Friday October 20th, 2017, 9:09 am
What would you rather have – a good night’s sleep or win the lottery? Choose the former to improve your well-being and happiness (and reduce business email overload). Sleep is now recognised as one, if not the main, contributor to our well-being. This is according to the latest survey from National Centre for Social Research. When you are rested, your self-esteem is higher, you are more relaxed and perform more effectively. This is also what sports psychologists have found when preparing sportsmen and women for big events.
What has this to do with reducing business email overload? Ironically, the blue light from those beloved mobile devices has been found to be the most significant cause of a poor night’s sleep. The two key reasons being:
- The blue light supresses melatonin which is the hormone key to a good night’s sleep.
- Your brain does not have a proper rest. Answering emails and checking social media makes the brain feel its needs to keep working.
Despite the growing body of research showing how checking emails etc late at night is detrimental to our well-being, the perennial comment in workshops is: ‘my colleagues/boss work in a different time zone and I need to be available’.
Stress and mental health are key areas of concern for most organisations.
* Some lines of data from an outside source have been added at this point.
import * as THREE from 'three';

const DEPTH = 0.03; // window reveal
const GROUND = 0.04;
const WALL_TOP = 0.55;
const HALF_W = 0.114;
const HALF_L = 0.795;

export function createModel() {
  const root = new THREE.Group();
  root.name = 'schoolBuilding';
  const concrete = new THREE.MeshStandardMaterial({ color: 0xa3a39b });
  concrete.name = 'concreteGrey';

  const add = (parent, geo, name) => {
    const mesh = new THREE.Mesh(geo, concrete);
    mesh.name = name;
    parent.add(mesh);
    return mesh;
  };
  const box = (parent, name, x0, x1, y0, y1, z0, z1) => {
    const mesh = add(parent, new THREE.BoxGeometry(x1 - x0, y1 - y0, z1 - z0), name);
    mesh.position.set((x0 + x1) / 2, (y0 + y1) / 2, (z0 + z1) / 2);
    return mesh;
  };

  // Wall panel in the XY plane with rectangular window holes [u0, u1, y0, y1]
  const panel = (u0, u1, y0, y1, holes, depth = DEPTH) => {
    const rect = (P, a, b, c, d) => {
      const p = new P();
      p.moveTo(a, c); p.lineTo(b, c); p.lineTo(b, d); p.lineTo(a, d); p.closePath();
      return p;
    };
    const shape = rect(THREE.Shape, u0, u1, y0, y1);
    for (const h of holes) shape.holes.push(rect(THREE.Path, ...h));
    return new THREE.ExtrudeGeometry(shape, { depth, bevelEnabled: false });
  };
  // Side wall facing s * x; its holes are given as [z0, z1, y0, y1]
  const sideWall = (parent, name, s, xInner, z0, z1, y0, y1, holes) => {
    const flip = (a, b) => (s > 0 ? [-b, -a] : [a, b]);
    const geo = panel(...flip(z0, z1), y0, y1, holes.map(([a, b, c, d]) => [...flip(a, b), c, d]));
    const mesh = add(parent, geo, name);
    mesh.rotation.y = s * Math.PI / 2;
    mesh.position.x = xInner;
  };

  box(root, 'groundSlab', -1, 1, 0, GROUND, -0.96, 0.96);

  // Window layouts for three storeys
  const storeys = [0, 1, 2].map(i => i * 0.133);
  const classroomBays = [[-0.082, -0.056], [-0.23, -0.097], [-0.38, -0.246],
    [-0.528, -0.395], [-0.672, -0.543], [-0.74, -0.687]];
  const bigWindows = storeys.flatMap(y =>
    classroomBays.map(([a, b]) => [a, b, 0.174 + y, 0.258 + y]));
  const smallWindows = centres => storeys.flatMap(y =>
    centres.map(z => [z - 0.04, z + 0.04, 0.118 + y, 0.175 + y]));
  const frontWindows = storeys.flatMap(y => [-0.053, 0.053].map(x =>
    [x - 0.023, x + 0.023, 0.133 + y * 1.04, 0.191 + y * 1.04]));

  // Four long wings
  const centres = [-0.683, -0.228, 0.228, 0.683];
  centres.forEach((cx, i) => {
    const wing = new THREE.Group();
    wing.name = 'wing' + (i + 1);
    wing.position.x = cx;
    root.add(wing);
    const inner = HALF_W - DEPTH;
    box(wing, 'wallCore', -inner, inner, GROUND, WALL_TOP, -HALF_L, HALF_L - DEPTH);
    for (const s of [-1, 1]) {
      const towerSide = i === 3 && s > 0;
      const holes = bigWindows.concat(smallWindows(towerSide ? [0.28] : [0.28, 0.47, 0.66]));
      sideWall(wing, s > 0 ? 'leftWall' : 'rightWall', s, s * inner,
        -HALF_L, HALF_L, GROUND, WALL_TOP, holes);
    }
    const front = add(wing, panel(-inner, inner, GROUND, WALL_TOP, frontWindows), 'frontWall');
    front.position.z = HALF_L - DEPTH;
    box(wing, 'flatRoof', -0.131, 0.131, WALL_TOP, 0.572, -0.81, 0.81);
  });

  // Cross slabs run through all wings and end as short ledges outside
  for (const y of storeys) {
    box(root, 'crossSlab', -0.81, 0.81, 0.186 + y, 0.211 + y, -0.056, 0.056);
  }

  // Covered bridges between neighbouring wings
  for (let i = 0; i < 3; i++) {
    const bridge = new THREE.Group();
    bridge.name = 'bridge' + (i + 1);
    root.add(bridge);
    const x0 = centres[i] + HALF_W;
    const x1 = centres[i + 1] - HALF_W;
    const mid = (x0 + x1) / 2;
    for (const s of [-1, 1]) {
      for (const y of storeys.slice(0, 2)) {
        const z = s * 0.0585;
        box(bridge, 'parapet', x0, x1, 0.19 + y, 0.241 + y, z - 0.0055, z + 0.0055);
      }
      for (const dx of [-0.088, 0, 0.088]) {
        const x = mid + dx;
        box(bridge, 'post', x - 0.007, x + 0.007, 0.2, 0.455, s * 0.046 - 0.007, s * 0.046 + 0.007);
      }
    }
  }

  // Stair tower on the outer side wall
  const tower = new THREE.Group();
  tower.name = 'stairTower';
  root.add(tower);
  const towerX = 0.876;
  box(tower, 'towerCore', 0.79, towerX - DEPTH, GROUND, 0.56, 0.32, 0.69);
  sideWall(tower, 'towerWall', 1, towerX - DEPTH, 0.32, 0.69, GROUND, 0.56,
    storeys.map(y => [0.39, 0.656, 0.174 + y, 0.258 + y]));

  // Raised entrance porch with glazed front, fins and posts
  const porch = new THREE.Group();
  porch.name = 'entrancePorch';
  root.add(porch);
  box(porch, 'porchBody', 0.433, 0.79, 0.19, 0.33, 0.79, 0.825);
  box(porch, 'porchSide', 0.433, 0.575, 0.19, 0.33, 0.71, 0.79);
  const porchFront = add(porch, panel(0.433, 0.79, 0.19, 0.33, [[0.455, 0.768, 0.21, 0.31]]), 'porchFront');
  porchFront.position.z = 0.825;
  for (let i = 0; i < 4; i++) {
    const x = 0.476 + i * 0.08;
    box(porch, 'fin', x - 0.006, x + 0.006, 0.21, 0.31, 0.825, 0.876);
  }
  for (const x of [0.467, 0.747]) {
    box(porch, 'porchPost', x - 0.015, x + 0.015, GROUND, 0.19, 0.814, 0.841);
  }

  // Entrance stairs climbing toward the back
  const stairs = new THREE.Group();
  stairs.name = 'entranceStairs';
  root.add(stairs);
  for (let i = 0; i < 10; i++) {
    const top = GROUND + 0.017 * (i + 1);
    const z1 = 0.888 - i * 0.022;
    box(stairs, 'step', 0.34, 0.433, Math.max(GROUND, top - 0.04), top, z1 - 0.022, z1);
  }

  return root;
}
Business email overload and the constant distraction from digital alerts remain amongst the top ten stressors. This is due to many factors including:
- FOMO (fear of missing out)
- Email/digital addiction
- Poor organisational email culture.
During the recent Overload 2017 webinar speakers such as Lawrence Ampofo and Dan Calisata highlighted ways to create a healthier digital communications culture. For example, using mindfulness and setting boundaries outside which people are not expected to be available. You cannot change culture in isolation but you can start to influence other people’s behaviour and question theirs when they expect you to violate normality. Once you start to make improvements then is the time to collect data to use to develop a business case for changing the wider email culture (perhaps just across your division).
Doing nothing to reduce business email overload is simply not an option these days. Not only will it ultimately damage your personal health it will deter others from working in the organisation and especially ‘Millenials’ and ‘Snowflakes’. Both expect more life-work balanced organisations. They do not see a job for life and if the organisational culture does not suit they will move elsewhere.
Here are seven ways to improve the quality of your sleep – yet stay on top of your inbox and reduce business email overload.
- Set boundaries outside which you do not deal with work emails.
- Use your Out of Office Message if needs be to manage sender expectations.
- Switch off at least one hour before going to bed.
- Leave all digital devices outside the bedroom.
- Keep pen and paper by the bed if you need to make notes (for example your mind is churning with things to do tomorrow).
- Use a conventional alarm clock rather than the one on your digital device.
- Read a conventional paper-based book rather than e-book.
It can be hard to switch off, one way is to start by creating digital-free time during the day. For example, at meal times and whilst shopping. Then build-up so that ultimately you have a digital-free day over the weekends.
Other resources to help you include:
- Mesmo Consultancy’s Email Addiction on-line self- assessment tool
- Mesmo Consultancy’s video – The Cost of Email Overload
- ‘Off. Your Digital Detox’ by Tanya Goodin
If you (or your team) need more help reducing business email overload whilst improving well-being and productivity, email or phone us now.
What are your top tips for improving the quality of your sleep?